- [Task to complete] The entries are to be given back verbatim; no picture is to be copied.

====== Recorded information

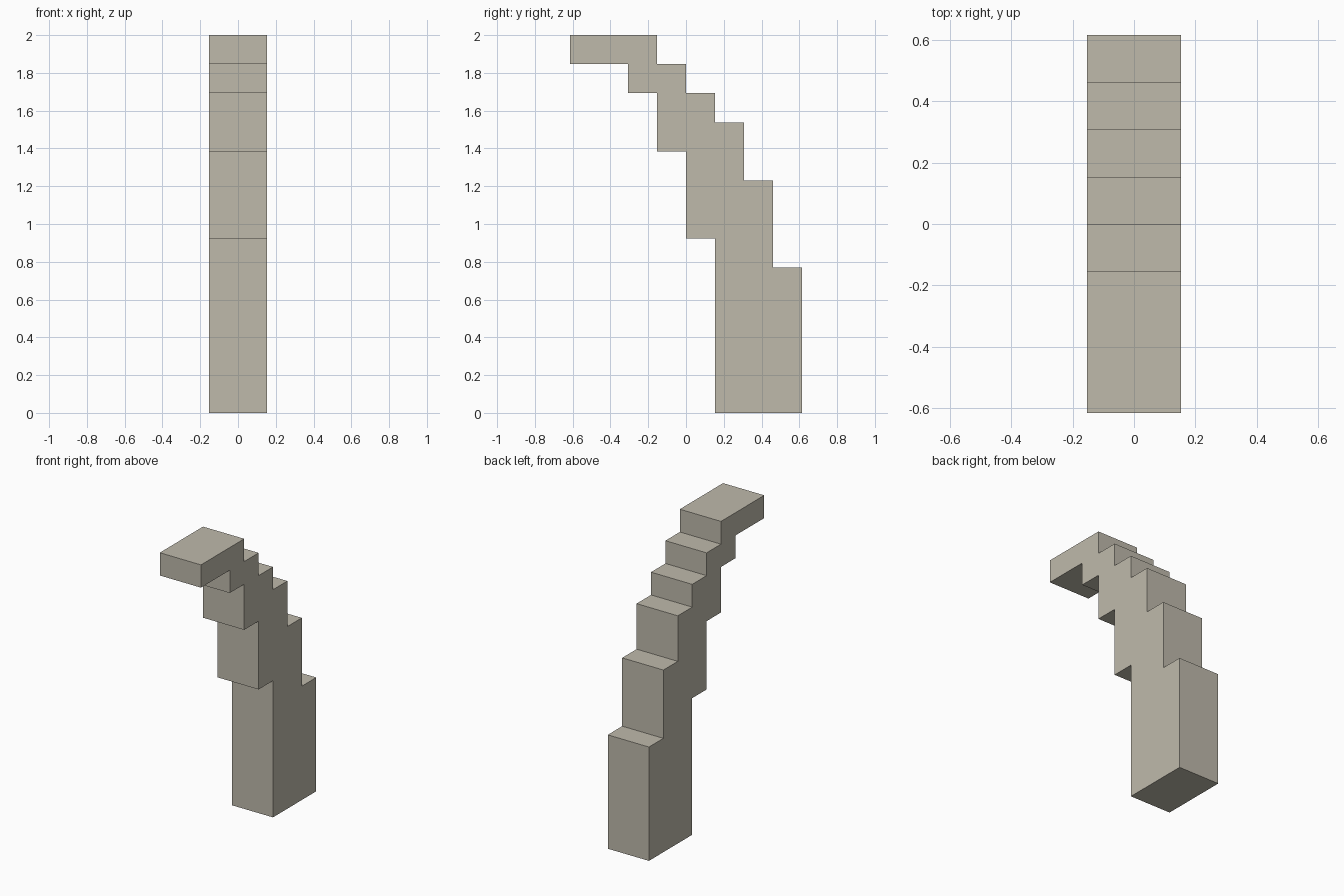
import bpy
import bmesh

cube = bpy.data.objects.get("Cube")
if cube:
    bpy.data.objects.remove(cube, do_unlink=True)

UNIT = 2 / 13          # one block of the stepped grid
HALF_WIDTH = UNIT      # the arch is two blocks wide

# Stone colour
stone = bpy.data.materials.new("warm_grey_stone")
stone.use_nodes = True
color = (0.52, 0.49, 0.41, 1)
stone.diffuse_color = color
stone.node_tree.nodes["Principled BSDF"].inputs["Base Color"].default_value = color

# Stepped side profile (y, z) in blocks: underside going up, then back going down
profile = [
    (1, 0), (1, 6), (0, 6), (0, 9), (-1, 9), (-1, 11), (-2, 11), (-2, 12), (-4, 12),
    (-4, 13), (-1, 13), (-1, 12), (0, 12), (0, 11), (1, 11), (1, 10), (2, 10),
    (2, 8), (3, 8), (3, 5), (4, 5), (4, 0),
]

# Extrude the profile across the width
bm = bmesh.new()
side = bm.faces.new([bm.verts.new((-HALF_WIDTH, y * UNIT, z * UNIT)) for y, z in profile])
result = bmesh.ops.extrude_face_region(bm, geom=[side], use_keep_orig=True)
moved = [v for v in result["geom"] if isinstance(v, bmesh.types.BMVert)]
bmesh.ops.translate(bm, verts=moved, vec=(2 * HALF_WIDTH, 0, 0))
bmesh.ops.recalc_face_normals(bm, faces=bm.faces)

mesh = bpy.data.meshes.new("stepped_half_arch")
bm.to_mesh(mesh)
bm.free()
mesh.materials.append(stone)
arch = bpy.data.objects.new("stepped_half_arch", mesh)
bpy.context.collection.objects.link(arch)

============

- [Your solution]
import bpy
import bmesh

cube = bpy.data.objects.get("Cube")
if cube:
    bpy.data.objects.remove(cube, do_unlink=True)

UNIT = 2 / 13          # one block of the stepped grid
HALF_WIDTH = UNIT      # the arch is two blocks wide

# Stone colour
stone = bpy.data.materials.new("warm_grey_stone")
stone.use_nodes = True
color = (0.52, 0.49, 0.41, 1)
stone.diffuse_color = color
stone.node_tree.nodes["Principled BSDF"].inputs["Base Color"].default_value = color

# Stepped side profile (y, z) in blocks: underside going up, then back going down
profile = [
    (1, 0), (1, 6), (0, 6), (0, 9), (-1, 9), (-1, 11), (-2, 11), (-2, 12), (-4, 12),
    (-4, 13), (-1, 13), (-1, 12), (0, 12), (0, 11), (1, 11), (1, 10), (2, 10),
    (2, 8), (3, 8), (3, 5), (4, 5), (4, 0),
]

# Extrude the profile across the width
bm = bmesh.new()
side = bm.faces.new([bm.verts.new((-HALF_WIDTH, y * UNIT, z * UNIT)) for y, z in profile])
result = bmesh.ops.extrude_face_region(bm, geom=[side], use_keep_orig=True)
moved = [v for v in result["geom"] if isinstance(v, bmesh.types.BMVert)]
bmesh.ops.translate(bm, verts=moved, vec=(2 * HALF_WIDTH, 0, 0))
bmesh.ops.recalc_face_normals(bm, faces=bm.faces)

mesh = bpy.data.meshes.new("stepped_half_arch")
bm.to_mesh(mesh)
bm.free()
mesh.materials.append(stone)
arch = bpy.data.objects.new("stepped_half_arch", mesh)
bpy.context.collection.objects.link(arch)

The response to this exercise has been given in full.